EXERCISE DESCRIPTION:
Copy out every line of the data that has the word "objects" somewhere in it.

RECORDS FOR THIS EXERCISE:
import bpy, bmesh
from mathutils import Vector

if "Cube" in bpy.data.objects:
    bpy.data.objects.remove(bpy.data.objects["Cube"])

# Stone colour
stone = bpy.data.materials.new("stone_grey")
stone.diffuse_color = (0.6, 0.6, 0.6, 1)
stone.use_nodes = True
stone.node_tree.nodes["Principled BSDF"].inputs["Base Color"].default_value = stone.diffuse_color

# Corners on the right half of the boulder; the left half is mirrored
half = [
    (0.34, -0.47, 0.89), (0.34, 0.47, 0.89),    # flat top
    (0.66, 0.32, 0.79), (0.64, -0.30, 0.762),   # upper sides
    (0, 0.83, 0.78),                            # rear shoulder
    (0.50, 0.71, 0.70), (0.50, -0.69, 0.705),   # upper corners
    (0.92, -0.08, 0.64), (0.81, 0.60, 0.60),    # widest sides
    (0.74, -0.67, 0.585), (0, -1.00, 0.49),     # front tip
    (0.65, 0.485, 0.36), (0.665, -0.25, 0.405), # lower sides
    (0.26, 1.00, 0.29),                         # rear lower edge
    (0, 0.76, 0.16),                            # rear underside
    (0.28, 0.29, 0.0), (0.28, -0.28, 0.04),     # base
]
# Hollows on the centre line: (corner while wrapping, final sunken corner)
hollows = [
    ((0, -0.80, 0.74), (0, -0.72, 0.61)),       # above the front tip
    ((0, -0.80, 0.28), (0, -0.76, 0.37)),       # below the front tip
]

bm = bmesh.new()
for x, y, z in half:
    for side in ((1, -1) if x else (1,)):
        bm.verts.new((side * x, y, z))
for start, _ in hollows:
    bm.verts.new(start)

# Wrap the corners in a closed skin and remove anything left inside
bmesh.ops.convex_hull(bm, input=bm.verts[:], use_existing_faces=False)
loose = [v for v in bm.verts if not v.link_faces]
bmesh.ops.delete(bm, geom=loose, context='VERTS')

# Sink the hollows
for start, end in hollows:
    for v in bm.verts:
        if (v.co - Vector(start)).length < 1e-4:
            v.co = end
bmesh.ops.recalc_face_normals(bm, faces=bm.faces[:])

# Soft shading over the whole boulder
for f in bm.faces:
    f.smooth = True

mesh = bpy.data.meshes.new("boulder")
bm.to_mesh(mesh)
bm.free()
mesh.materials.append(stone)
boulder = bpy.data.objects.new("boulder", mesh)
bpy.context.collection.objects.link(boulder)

--

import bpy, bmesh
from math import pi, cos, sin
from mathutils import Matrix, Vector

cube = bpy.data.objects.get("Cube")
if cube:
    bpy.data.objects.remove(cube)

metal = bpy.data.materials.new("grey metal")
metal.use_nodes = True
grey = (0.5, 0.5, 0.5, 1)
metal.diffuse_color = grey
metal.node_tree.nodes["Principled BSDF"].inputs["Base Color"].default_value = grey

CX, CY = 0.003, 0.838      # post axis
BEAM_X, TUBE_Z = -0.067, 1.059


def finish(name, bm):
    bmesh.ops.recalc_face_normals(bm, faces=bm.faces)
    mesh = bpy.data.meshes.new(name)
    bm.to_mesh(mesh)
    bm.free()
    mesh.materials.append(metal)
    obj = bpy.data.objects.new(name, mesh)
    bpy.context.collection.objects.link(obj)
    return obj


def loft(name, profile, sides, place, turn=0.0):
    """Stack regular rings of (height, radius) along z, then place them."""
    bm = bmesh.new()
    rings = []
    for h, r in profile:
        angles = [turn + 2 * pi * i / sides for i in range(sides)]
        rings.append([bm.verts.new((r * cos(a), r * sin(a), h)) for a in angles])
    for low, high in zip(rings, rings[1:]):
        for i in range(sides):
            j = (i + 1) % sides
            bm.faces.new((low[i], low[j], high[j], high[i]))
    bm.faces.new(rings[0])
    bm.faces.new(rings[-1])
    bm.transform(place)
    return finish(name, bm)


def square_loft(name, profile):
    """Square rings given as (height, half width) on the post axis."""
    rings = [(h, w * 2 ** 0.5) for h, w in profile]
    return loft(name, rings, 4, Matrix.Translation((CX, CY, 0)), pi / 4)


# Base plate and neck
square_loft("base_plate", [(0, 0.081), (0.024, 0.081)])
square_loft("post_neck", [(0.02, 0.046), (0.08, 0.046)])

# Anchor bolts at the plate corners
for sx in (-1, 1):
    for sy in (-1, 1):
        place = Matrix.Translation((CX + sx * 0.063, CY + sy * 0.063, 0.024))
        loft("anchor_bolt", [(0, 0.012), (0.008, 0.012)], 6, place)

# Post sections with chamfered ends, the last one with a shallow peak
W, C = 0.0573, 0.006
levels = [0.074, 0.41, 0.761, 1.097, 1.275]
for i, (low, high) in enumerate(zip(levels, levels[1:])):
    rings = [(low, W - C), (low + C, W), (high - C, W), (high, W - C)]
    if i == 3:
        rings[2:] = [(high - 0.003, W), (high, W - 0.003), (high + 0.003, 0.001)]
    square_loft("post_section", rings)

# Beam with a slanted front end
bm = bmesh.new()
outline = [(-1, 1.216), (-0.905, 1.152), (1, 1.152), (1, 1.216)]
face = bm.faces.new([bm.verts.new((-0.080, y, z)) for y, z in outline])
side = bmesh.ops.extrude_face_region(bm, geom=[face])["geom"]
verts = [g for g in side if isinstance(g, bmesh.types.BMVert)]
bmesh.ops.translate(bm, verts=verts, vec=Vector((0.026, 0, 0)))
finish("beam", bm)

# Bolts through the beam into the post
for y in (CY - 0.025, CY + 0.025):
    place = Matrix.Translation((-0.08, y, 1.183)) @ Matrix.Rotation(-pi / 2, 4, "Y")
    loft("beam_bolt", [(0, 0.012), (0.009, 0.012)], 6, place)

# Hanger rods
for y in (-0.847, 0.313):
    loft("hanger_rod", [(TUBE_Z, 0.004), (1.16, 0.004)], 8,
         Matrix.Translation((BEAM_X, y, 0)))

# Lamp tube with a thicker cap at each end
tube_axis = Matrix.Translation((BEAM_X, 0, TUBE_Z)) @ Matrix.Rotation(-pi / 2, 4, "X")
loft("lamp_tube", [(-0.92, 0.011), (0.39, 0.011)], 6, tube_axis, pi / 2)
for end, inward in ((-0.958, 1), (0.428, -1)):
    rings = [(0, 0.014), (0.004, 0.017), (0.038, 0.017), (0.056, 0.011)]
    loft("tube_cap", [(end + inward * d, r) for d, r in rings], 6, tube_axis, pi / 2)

SOLUTION:
if "Cube" in bpy.data.objects:
    bpy.data.objects.remove(bpy.data.objects["Cube"])
boulder = bpy.data.objects.new("boulder", mesh)
bpy.context.collection.objects.link(boulder)
cube = bpy.data.objects.get("Cube")
    bpy.data.objects.remove(cube)
    obj = bpy.data.objects.new(name, mesh)
    bpy.context.collection.objects.link(obj)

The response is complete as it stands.